Mentions: The original search undertaken in 2008 adopted an iterative emergent approach. Rather than developing an a priori search strategy, smaller individual searches were undertaken in order to develop understanding of the research area. The information specialist (Louise Preston) and lead reviewer (Nicholas Latimer) worked together to develop further iterations of the search strategy based on the findings of earlier searches. As a result, for this update, the use of a predetermined search strategy was possible as search terms had been tested and validated as part of the original searches. The search strategy is presented in Figure 1.


What are the Implications for Policy Makers? A Systematic Review of the Cost-Effectiveness of Screening and Brief Interventions for Alcohol Misuse in Primary Care.

Angus C, Latimer N, Preston L, Li J, Purshouse R - Front Psychiatry (2014)

Search strategy utilized in the review.
© Copyright Policy - open-access
Related In: Results  -  Collection

License
Show All Figures
getmorefigures.php?uid=PMC4150206&req=5

Figure 1: Search strategy utilized in the review.
Mentions: The original search undertaken in 2008 adopted an iterative emergent approach. Rather than developing an a priori search strategy, smaller individual searches were undertaken in order to develop understanding of the research area. The information specialist (Louise Preston) and lead reviewer (Nicholas Latimer) worked together to develop further iterations of the search strategy based on the findings of earlier searches. As a result, for this update, the use of a predetermined search strategy was possible as search terms had been tested and validated as part of the original searches. The search strategy is presented in Figure 1.

Bottom Line: A small number of previous reviews have concluded that SBI programs are likely to be cost-effective but these results are equivocal and important questions around the cost-effectiveness implications of key policy decisions such as staffing choices for delivery of SBIs and the intervention duration remain unanswered.There was significant heterogeneity in methods and outcome measures between studies; however, almost all studies reported SBI programs to be cost-effective.There was no clear evidence that either the duration of the intervention or the delivery staff used had a substantial impact on this result.

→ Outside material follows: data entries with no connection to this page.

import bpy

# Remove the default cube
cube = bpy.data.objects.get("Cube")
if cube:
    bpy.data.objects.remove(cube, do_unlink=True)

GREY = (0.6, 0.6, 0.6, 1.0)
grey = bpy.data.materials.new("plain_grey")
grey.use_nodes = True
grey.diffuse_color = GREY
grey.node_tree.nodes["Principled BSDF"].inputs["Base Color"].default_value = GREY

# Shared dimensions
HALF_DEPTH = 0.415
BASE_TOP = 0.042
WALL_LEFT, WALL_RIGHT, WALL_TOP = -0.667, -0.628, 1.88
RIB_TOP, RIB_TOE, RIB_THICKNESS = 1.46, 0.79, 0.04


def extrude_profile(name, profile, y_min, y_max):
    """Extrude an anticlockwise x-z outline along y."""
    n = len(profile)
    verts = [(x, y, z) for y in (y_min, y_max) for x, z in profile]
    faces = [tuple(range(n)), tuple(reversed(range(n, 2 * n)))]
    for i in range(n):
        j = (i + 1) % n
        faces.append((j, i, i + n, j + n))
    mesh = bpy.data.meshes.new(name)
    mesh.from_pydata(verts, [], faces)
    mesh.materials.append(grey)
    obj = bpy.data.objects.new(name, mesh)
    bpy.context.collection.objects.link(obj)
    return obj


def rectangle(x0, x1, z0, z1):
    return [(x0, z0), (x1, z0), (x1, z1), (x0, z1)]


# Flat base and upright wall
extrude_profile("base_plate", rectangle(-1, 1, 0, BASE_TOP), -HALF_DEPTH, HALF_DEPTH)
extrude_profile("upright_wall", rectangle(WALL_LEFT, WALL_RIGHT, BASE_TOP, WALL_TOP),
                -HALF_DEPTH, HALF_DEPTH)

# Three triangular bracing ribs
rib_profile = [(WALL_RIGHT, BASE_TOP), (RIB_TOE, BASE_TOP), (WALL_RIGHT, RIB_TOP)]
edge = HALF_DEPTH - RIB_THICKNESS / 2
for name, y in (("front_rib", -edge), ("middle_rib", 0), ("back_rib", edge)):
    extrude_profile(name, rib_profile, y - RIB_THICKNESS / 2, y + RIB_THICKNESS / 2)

View Article: PubMed Central - PubMed

Affiliation: School of Health and Related Research (ScHARR), University of Sheffield , Sheffield , UK.

ABSTRACT

Introduction: The efficacy of screening and brief interventions (SBIs) for excessive alcohol use in primary care is well established; however, evidence on their cost-effectiveness is limited. A small number of previous reviews have concluded that SBI programs are likely to be cost-effective but these results are equivocal and important questions around the cost-effectiveness implications of key policy decisions such as staffing choices for delivery of SBIs and the intervention duration remain unanswered.

Methods: Studies reporting both the costs and a measure of health outcomes of programs combining SBIs in primary care were identified by searching MEDLINE, EMBASE, Econlit, the Cochrane Library Database (including NHS EED), CINAHL, PsycINFO, Assia and the Social Science Citation Index, and Science Citation Index via Web of Knowledge. Included studies have been stratified both by delivery staff and intervention duration and assessed for quality using the Drummond checklist for economic evaluations.

Results: The search yielded a total of 23 papers reporting the results of 22 distinct studies. There was significant heterogeneity in methods and outcome measures between studies; however, almost all studies reported SBI programs to be cost-effective. There was no clear evidence that either the duration of the intervention or the delivery staff used had a substantial impact on this result.

Conclusion: This review provides strong evidence that SBI programs in primary care are a cost-effective option for tackling alcohol misuse.

No MeSH data available.